3. Mix of import / require

Mixing require and import is considered a bad practice, which might also cause bugs, as pointed out by @dan_abramov, import and require should not be mixed.

4. The component is 1600+ lines long

Way too much for what it does, the component is unreadable and untestable. All methods are coupled together. Try to keep the components short and simple. If you can, write the code using a decoupling pattern.

5. Lack of readability

I belong to the group of developers who think that comments in code are not needed. If your code is clear and organised, there is no need to explain what you’re doing. I use JSDoc comments to describe function signatures, but besides that, I don’t comment my code. I think that being able to write easy-to-understand code is a strong skill which makes a dev a good dev. If you are not sure, the code you have just written would be easy to understand later in the future, go back to it immediately and try to make it clearer. If you can’t make it clearer changing the code, use comments as a last resort.

7. No tests at all

There are no tests in place to see if the code is stable and working as expected. Having any sort of automated tests will help you building a better application and providing a better experience to the final users. Tests help you shipping better code to production.

5. The core React files has been manually changed

In order to solve an issue he had, the developer thought that it was a good idea to change one of the React core files. Avoid this at all costs, if you have any issue with a third-party tool, raise it on their GitHub repository and try to work with them. In this instance, I have noticed that a more recent version of React Native has included the change that the developer needed so it would have been enough upgrading.

6. Inconsistent use of semicolons

In JavaScript they are not mandatory, but decide, use them or not. Please do not mix. Try to be consistent with your coding style and syntax rules. A good tool to help you in such mission is ESLint.

8. Missing PropTypes

The component uses nearly 30 props and none has been defined or validated at all. PropTypes in React helps you preventing bugs, using type-checking.

9. The component connects to Redux directly

It’s a best practice to use a Container component to connect to the Redux state, in this case, the component and the container are the same things.

10. No linting

Start using ESLint. It helps writing better quality code with fewer errors. It sets up very quickly on your machine, and you can plug it in, in your project very smoothly using an existing set of rules. One of the most popular is the Airbnb JavaScript Style Guide.

Wrap up

Outsiders such as Project Managers, CEOs, Investors, often ignore this or don’t consider it an issue, but, in my opinion, it really is. Your product is not well structured or organised. It’s is messy and unstable. It will be difficult to involve experienced developers to improve it or change it without starting from scratch, which means you have wasted a lot of time and money.

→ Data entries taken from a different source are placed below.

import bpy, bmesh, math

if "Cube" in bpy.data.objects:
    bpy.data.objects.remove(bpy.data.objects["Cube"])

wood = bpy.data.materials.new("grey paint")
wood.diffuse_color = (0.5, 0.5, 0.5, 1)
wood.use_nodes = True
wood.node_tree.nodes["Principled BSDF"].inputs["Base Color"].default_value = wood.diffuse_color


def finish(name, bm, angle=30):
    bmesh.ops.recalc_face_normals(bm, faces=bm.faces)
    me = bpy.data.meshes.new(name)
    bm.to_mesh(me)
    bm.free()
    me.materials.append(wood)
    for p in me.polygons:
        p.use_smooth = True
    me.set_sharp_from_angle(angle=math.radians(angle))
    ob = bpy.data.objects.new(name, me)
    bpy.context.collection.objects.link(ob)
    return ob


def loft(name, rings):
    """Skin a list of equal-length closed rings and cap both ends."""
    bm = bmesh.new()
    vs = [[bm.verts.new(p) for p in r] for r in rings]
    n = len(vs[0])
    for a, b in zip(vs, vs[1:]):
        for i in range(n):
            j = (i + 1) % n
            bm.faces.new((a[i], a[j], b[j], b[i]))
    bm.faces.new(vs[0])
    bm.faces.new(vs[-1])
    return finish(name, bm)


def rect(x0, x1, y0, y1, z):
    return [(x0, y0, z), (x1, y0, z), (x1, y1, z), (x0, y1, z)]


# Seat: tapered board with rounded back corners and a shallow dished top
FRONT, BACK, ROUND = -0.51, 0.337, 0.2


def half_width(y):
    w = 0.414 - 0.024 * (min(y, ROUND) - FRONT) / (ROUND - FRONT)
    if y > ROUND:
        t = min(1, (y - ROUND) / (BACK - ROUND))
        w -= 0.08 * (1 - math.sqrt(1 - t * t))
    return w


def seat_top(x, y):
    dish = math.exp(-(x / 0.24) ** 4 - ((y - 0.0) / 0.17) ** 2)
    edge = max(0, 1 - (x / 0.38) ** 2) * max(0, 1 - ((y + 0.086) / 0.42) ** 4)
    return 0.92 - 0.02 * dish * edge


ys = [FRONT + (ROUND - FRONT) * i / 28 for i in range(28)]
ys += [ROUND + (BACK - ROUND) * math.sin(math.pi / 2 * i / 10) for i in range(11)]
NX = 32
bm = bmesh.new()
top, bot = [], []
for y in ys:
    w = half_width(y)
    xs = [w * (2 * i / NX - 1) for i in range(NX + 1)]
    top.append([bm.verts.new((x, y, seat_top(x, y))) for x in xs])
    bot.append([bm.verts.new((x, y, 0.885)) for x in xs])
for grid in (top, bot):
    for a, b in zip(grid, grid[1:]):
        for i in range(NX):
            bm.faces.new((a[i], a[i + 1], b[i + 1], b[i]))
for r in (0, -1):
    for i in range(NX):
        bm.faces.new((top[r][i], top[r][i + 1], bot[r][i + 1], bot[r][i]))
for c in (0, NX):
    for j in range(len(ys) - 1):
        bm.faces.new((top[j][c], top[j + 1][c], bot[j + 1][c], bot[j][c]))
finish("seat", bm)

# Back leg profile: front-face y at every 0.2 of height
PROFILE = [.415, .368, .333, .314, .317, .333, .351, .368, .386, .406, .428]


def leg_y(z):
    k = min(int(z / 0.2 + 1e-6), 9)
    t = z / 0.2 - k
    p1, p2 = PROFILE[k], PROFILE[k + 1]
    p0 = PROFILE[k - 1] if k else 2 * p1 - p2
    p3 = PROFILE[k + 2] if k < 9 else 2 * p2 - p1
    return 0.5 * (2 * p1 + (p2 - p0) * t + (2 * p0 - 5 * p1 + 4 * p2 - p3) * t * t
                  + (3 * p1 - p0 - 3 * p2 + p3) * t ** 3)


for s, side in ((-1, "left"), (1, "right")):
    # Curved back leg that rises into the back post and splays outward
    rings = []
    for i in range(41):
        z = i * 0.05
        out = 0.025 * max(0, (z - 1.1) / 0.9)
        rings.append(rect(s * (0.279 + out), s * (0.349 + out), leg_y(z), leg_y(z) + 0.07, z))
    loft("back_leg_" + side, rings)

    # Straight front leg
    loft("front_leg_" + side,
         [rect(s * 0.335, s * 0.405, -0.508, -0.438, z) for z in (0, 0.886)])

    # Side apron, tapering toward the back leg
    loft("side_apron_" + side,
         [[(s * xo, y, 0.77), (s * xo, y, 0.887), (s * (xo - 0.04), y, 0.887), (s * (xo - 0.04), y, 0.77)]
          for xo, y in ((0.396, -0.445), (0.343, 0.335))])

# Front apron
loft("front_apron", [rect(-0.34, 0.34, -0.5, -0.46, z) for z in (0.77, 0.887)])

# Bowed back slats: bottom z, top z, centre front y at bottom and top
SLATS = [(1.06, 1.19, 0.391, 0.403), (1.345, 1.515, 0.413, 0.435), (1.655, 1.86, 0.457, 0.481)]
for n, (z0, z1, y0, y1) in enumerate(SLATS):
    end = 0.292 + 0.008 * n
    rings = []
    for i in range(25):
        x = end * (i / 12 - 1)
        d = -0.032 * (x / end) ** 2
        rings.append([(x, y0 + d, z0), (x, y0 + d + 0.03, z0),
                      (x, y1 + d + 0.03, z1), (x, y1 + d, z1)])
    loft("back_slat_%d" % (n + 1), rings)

  1. Building an accessible and re-usable React Component
  2. I wish I knew these before diving into React
  3. Bundling React 15, Bootstrap 4, Storybook 3 with Webpack 2
  4. The first book on Front-end Reactive Architectures

Photo by Daniel Posthuma on Unsplash